(Document images with source code)
____________
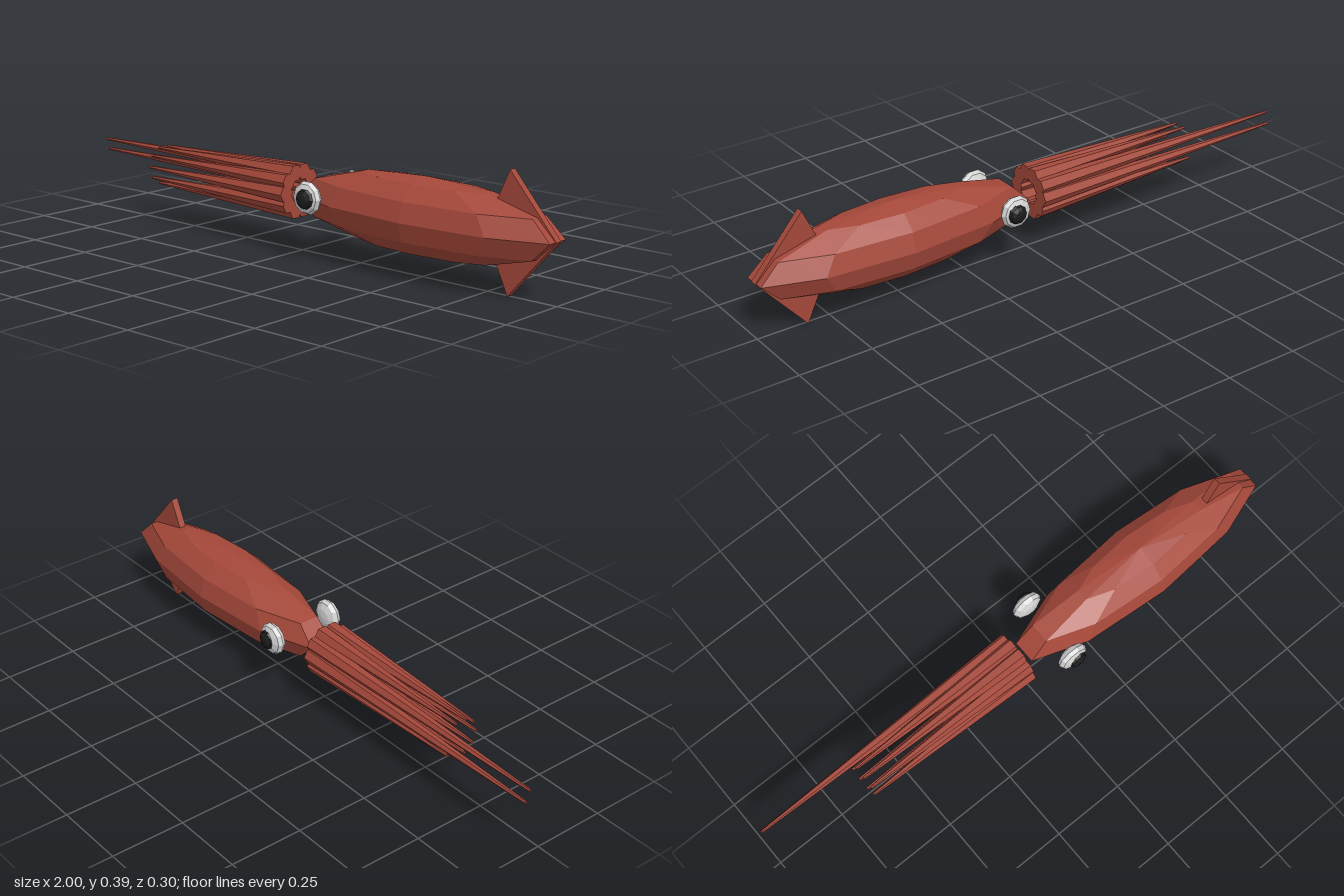
import * as THREE from 'three';

const flat = (name, color) => {
  const m = new THREE.MeshStandardMaterial({ color, flatShading: true });
  m.name = name;
  return m;
};

export function createModel() {
  const squid = new THREE.Group();
  squid.name = 'squid';
  const red = flat('skinRed', 0xa5483a);
  const white = flat('eyeWhite', 0xd2d2d2);
  const black = flat('pupilBlack', 0x1c1c1c);
  const midY = 0.195;

  const add = (name, geometry, material, x, y, z) => {
    const mesh = new THREE.Mesh(geometry, material);
    mesh.name = name;
    mesh.position.set(x, y, z);
    squid.add(mesh);
    return mesh;
  };

  // Mantle: a stretched faceted ball with a short level edge at each end
  const mantle = new THREE.SphereGeometry(1, 10, 6);
  mantle.rotateY(Math.PI / 10);
  mantle.scale(0.515, 0.126, 0.13);
  add('mantle', mantle, red, 0.507, midY, 0);

  // Tail fin: one thin upright plate reaching above and below the mantle
  const finShape = new THREE.Shape([
    [1, 0], [0.83, 0.193], [0.74, 0], [0.83, -0.193],
  ].map(([x, y]) => new THREE.Vector2(x, y)));
  const fin = new THREE.ExtrudeGeometry(finShape, { depth: 0.024, bevelEnabled: false });
  add('tailFin', fin, red, 0, midY, -0.012);

  // Eyes: flattened balls, each with a pupil bulging outwards
  const ball = new THREE.SphereGeometry(1, 10, 6);
  ball.rotateX(Math.PI / 2);
  for (const side of [1, -1]) {
    const label = side > 0 ? 'front' : 'back';
    add(label + 'Eye', ball, white, 0.125, 0.213, side * 0.115).scale.set(0.055, 0.055, 0.027);
    add(label + 'Pupil', ball, black, 0.13, 0.213, side * 0.133).scale.set(0.034, 0.034, 0.019);
  }

  // Arms: a ring of ten tapered spikes, two neighbours being long tentacles
  const baseX = -0.01, ring = 0.065;
  for (let i = 0; i < 10; i++) {
    const angle = i * Math.PI / 5;
    const long = i < 2;
    const length = long ? 0.99 : 0.64;
    const spike = new THREE.CylinderGeometry(0.005, 0.029, length, 6);
    spike.rotateZ(Math.PI / 2);
    add(long ? 'tentacle' : 'arm', spike, red, baseX - length / 2,
      midY + 0.002 + ring * Math.sin(angle), -ring * Math.cos(angle));
  }
  return squid;
}
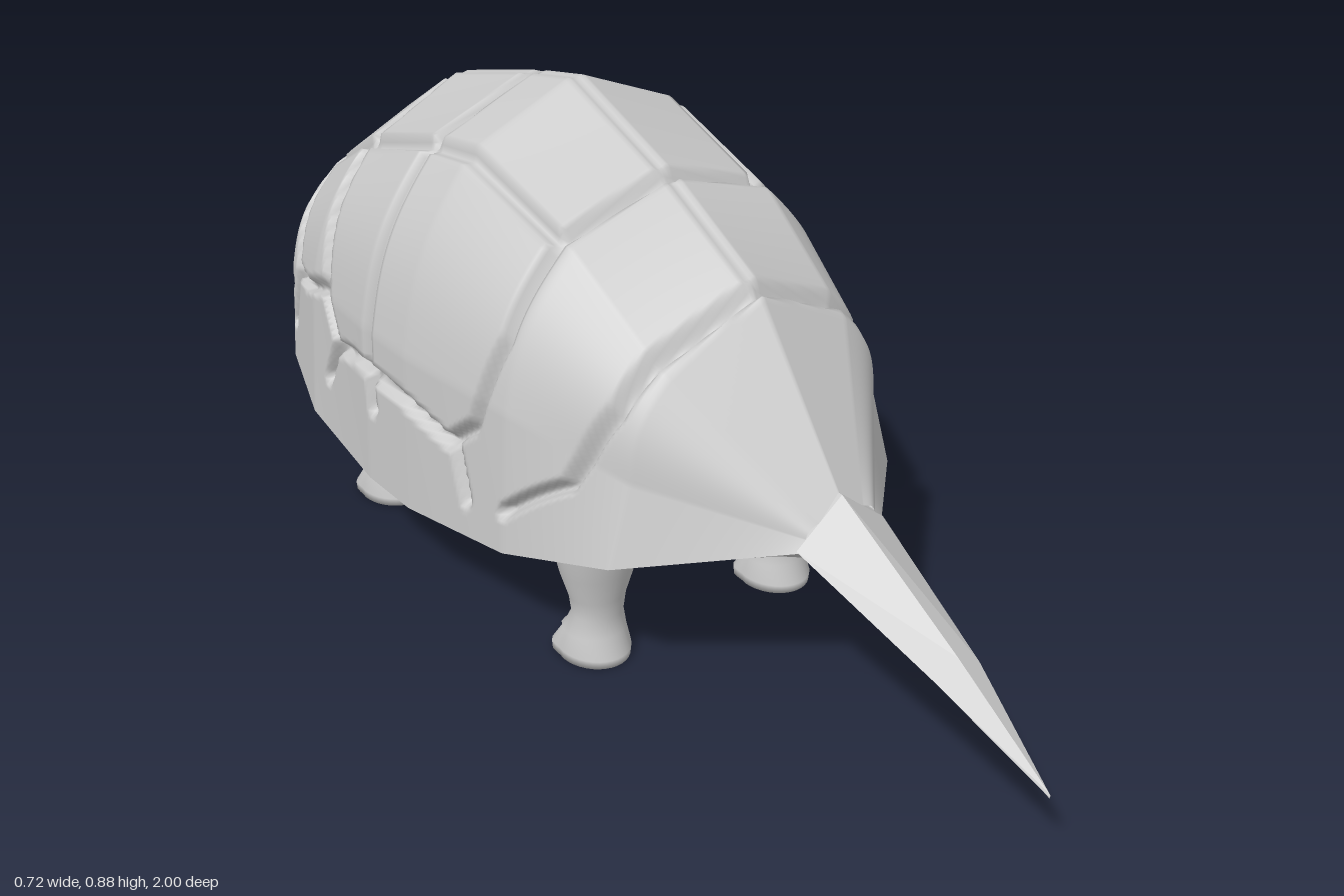
import * as THREE from 'three';
import { mergeVertices } from 'three/addons/utils/BufferGeometryUtils.js';

const lerp = THREE.MathUtils.lerp;

// Shell sections: z, ridge y, shoulder x y, flank x y, rim x y, belly y
const SECTIONS = [
  [0.53, 0.405, 0.045, 0.38, 0.07, 0.36, 0.085, 0.34, 0.29],
  [0.32, 0.68, 0.18, 0.58, 0.25, 0.42, 0.29, 0.28, 0.26],
  [0.10, 0.79, 0.20, 0.72, 0.33, 0.47, 0.345, 0.22, 0.17],
  [-0.17, 0.89, 0.21, 0.80, 0.355, 0.47, 0.36, 0.18, 0.125],
  [-0.30, 0.86, 0.21, 0.78, 0.355, 0.47, 0.36, 0.18, 0.12],
  [-0.54, 0.79, 0.19, 0.70, 0.32, 0.45, 0.335, 0.20, 0.17],
  [-0.70, 0.68, 0.17, 0.60, 0.275, 0.42, 0.285, 0.235, 0.225],
  [-0.85, 0.53, 0.11, 0.48, 0.18, 0.36, 0.195, 0.23, 0.235],
  [-0.95, 0.32, 0.045, 0.30, 0.08, 0.25, 0.09, 0.205, 0.21],
  [-1.00, 0.20, 0, 0.20, 0, 0.195, 0, 0.19, 0.19],
];

// Grooves between plates as z, s pairs; s: 0 ridge, 1 shoulder, 2 flank, 3 rim
const GROOVES = [
  [0.31, 0, 0.29, 1, 0.28, 1.5, 0.22, 2.3, 0.1, 2.7],
  [0.08, 0, 0.07, 1, 0.07, 1.6, 0.02, 2.2, -0.05, 2.4],
  [-0.05, 2.4, -0.18, 2.28, -0.35, 2.25, -0.43, 2.3, -0.47, 2.6],
  [-0.03, 2.4, 0, 2.75],
  [-0.3, 0, -0.29, 1, -0.29, 2.25, -0.28, 2.5],
  [-0.55, 0, -0.53, 1, -0.51, 1.5, -0.475, 2, -0.43, 2.25],
  [-0.715, 0, -0.695, 1, -0.685, 1.4, -0.655, 2, -0.59, 2.05, -0.475, 1.95],
  [-0.655, 2, -0.69, 2.6],
  [-0.86, 0, -0.85, 1, -0.79, 1.7, -0.71, 2.2],
  [0.07, 1, -0.695, 1],
  [0.3, 0, -0.75, 0],
];

function sectionAt(z) {
  let i = 0;
  while (i < SECTIONS.length - 2 && z < SECTIONS[i + 1][0]) i++;
  const a = SECTIONS[i], b = SECTIONS[i + 1];
  const t = (z - a[0]) / (b[0] - a[0]);
  return a.map((v, k) => lerp(v, b[k], t));
}

// Depth of the plate grooves at z, s
function grooveDepth(z, s, scale) {
  let depth = 0;
  GROOVES.forEach((g, n) => {
    const full = n === GROOVES.length - 1 ? 0.01 : 0.024;
    for (let k = 0; k + 3 < g.length; k += 2) {
      const ax = g[k], ay = g[k + 1] * scale;
      const dx = g[k + 2] - ax, dy = g[k + 3] * scale - ay;
      const t = THREE.MathUtils.clamp(((z - ax) * dx + (s * scale - ay) * dy) / (dx * dx + dy * dy), 0, 1);
      const d = Math.hypot(z - ax - t * dx, s * scale - ay - t * dy);
      depth = Math.max(depth, full * (1 - THREE.MathUtils.smoothstep(d, 0.003, 0.017)));
    }
  });
  return depth;
}

// Point on the armoured back; u runs from -3 (right rim) to 3 (left rim)
function shellPoint(z, u) {
  const [, top, sx, sy, fx, fy, rx, ry] = sectionAt(z);
  const s = Math.abs(u), k = Math.min(2, Math.floor(s)), t = s - k;
  const xs = [0, sx, fx, rx], ys = [top, sy, fy, ry];
  const size = fx / 0.355;
  const bulge = k === 1 ? Math.sin(Math.PI * t) * size : 0;
  let x = lerp(xs[k], xs[k + 1], t) + 0.027 * bulge;
  let y = lerp(ys[k], ys[k + 1], t) + 0.012 * bulge;
  const cy = lerp(0.3, ry, 1 - Math.min(1, size));
  const len = Math.hypot(x, y - cy) || 1;
  const d = Math.min(grooveDepth(z, s, 0.28 * size + 0.01), len * 0.3);
  x -= (x / len) * d;
  y -= ((y - cy) / len) * d;
  return [Math.sign(u) * x, y, z];
}

// Surface through a grid of points, fn(i, j) for 0..1
function grid(ni, nj, fn) {
  const pos = [], index = [];
  for (let i = 0; i <= ni; i++) {
    for (let j = 0; j <= nj; j++) pos.push(...fn(i / ni, j / nj));
  }
  for (let i = 0; i < ni; i++) {
    for (let j = 0; j < nj; j++) {
      const a = i * (nj + 1) + j, c = a + nj + 1;
      index.push(a, a + 1, c, a + 1, c + 1, c);
    }
  }
  const geo = new THREE.BufferGeometry();
  geo.setAttribute('position', new THREE.Float32BufferAttribute(pos, 3));
  geo.setIndex(index);
  const merged = mergeVertices(geo, 1e-5);
  merged.computeVertexNormals();
  return merged;
}

// Leg rings from the top down: y, radius x, radius z, z shift, toe lobes
const LEG = [
  [0.31, 0.088, 0.085, 0, 0], [0.25, 0.084, 0.078, 0, 0], [0.17, 0.066, 0.057, 0, 0],
  [0.12, 0.05, 0.044, 0, 0], [0.085, 0.045, 0.04, 0, 0], [0.05, 0.054, 0.05, -0.008, 0.08],
  [0.015, 0.061, 0.072, -0.014, 0.16], [0, 0.06, 0.07, -0.014, 0.16], [0, 0, 0, -0.014, 0],
];

function legGeometry() {
  return grid(LEG.length - 1, 36, (i, j) => {
    const [y, rx, rz, dz, toe] = LEG[Math.round(i * (LEG.length - 1))];
    const a = (j % 1) * Math.PI * 2;
    const lobe = 1 + toe * Math.max(0, -Math.sin(a)) * Math.cos(6 * (a + Math.PI / 2));
    return [rx * lobe * Math.cos(a), y, dz + rz * lobe * Math.sin(a)];
  });
}

// Tail rings: z, half width, side y, top y, bottom y
const TAIL = [
  [0.28, 0.1, 0.35, 0.42, 0.27],
  [0.53, 0.088, 0.345, 0.415, 0.275],
  [0.8, 0.045, 0.24, 0.265, 0.205],
  [1, 0.002, 0.138, 0.142, 0.134],
];

function tailGeometry() {
  return grid(TAIL.length - 1, 4, (i, j) => {
    const [z, w, side, top, bottom] = TAIL[Math.round(i * (TAIL.length - 1))];
    return [[w, side, z], [0, top, z], [-w, side, z], [0, bottom, z]][Math.round(j * 4) % 4];
  });
}

export function createModel() {
  const group = new THREE.Group();
  const smooth = new THREE.MeshStandardMaterial({ color: 0xcccccc, side: THREE.DoubleSide });
  const faceted = new THREE.MeshStandardMaterial({ color: 0xcccccc, flatShading: true, side: THREE.DoubleSide });
  const add = (name, geo, mat) => {
    const mesh = new THREE.Mesh(geo, mat);
    mesh.name = name;
    group.add(mesh);
    return mesh;
  };

  // Plated back
  add('shell', grid(240, 180, (i, j) => shellPoint(lerp(0.53, -1, i), lerp(-3, 3, j))), smooth);

  // Keeled underside, following the rim
  add('belly', grid(60, 2, (i, j) => {
    const z = lerp(0.53, -1, i), s = sectionAt(z);
    return j === 0.5 ? [0, s[8], z] : [j === 0 ? s[6] : -s[6], s[7], z];
  }), faceted);

  add('tail', tailGeometry(), faceted);

  // Four legs with toes pointing to the head
  const leg = legGeometry();
  for (const [side, x] of [['left', 0.195], ['right', -0.195]]) {
    for (const [end, z] of [['Tail', 0.155], ['Head', -0.5]]) {
      add(`${side}${end}EndLeg`, leg, smooth).position.set(x, 0, z);
    }
  }
  return group;
}
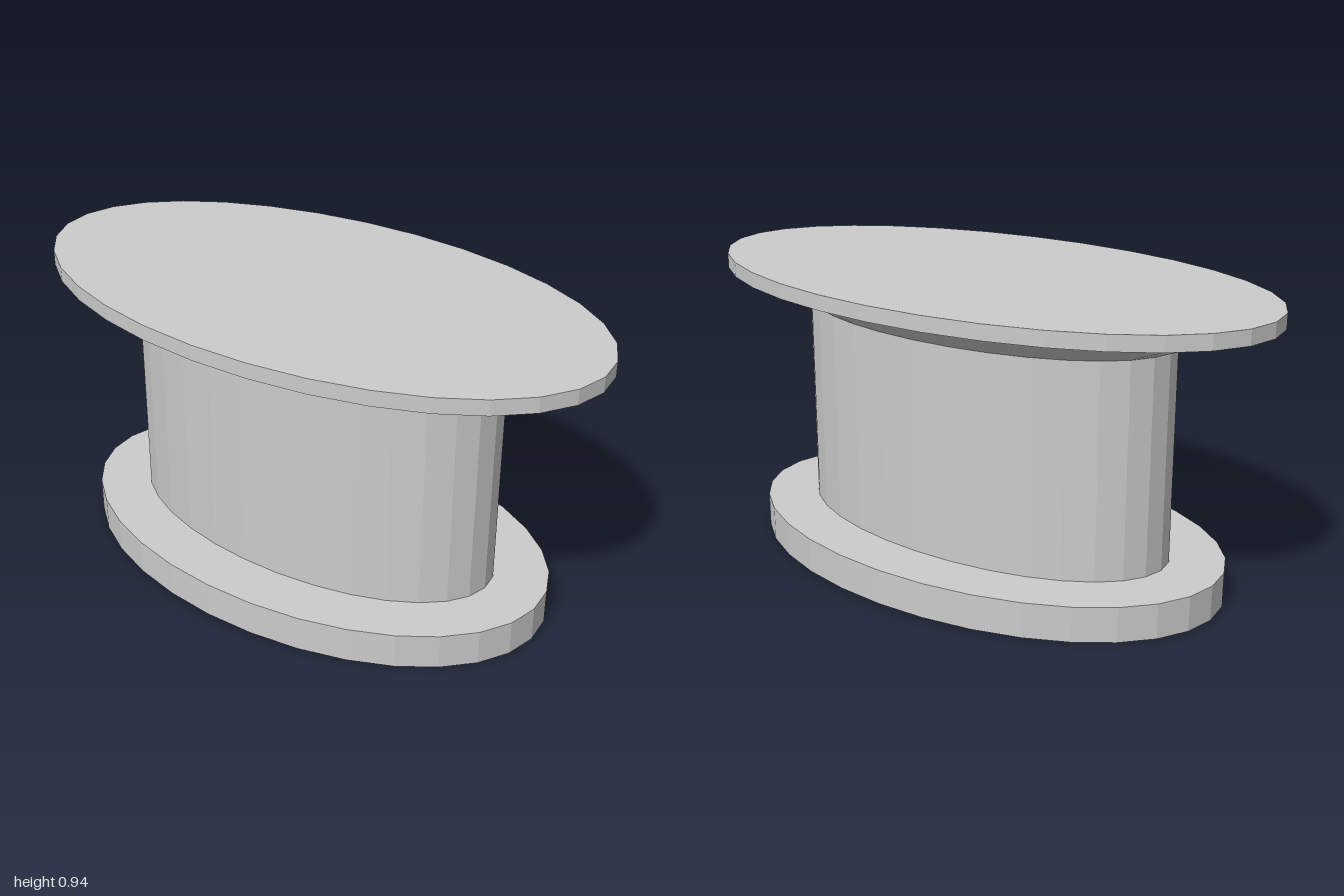
import * as THREE from 'three';

const SIDES = 32;

export function createModel() {
  const group = new THREE.Group();
  const material = new THREE.MeshStandardMaterial({ color: 0xcccccc, flatShading: true });

  // Elliptical drum between two heights; rx and rz are the lower half-widths,
  // flare widens the upper end.
  function drum(name, rx, rz, y0, y1, flare = 1, open = false) {
    const geometry = new THREE.CylinderGeometry(flare, 1, y1 - y0, SIDES, 1, open);
    geometry.scale(rx, 1, rz);
    geometry.translate(0, (y0 + y1) / 2, 0);
    const mesh = new THREE.Mesh(geometry, material);
    mesh.name = name;
    group.add(mesh);
  }

  drum('base', 0.522, 0.853, 0, 0.112);
  drum('column', 0.345, 0.678, 0.112, 0.795, 1, true);
  drum('flaredCollar', 0.345, 0.678, 0.795, 0.892, 1.37, true);
  drum('topSlab', 0.547, 1, 0.892, 0.94);

  return group;
}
____________
Every line above from the line with "const angle = i * Math.PI / 5;" to the line with "spike.rotateZ(Math.PI / 2);", both included, must be reproduced exactly, and no other line may appear.

    const angle = i * Math.PI / 5;
    const long = i < 2;
    const length = long ? 0.99 : 0.64;
    const spike = new THREE.CylinderGeometry(0.005, 0.029, length, 6);
    spike.rotateZ(Math.PI / 2);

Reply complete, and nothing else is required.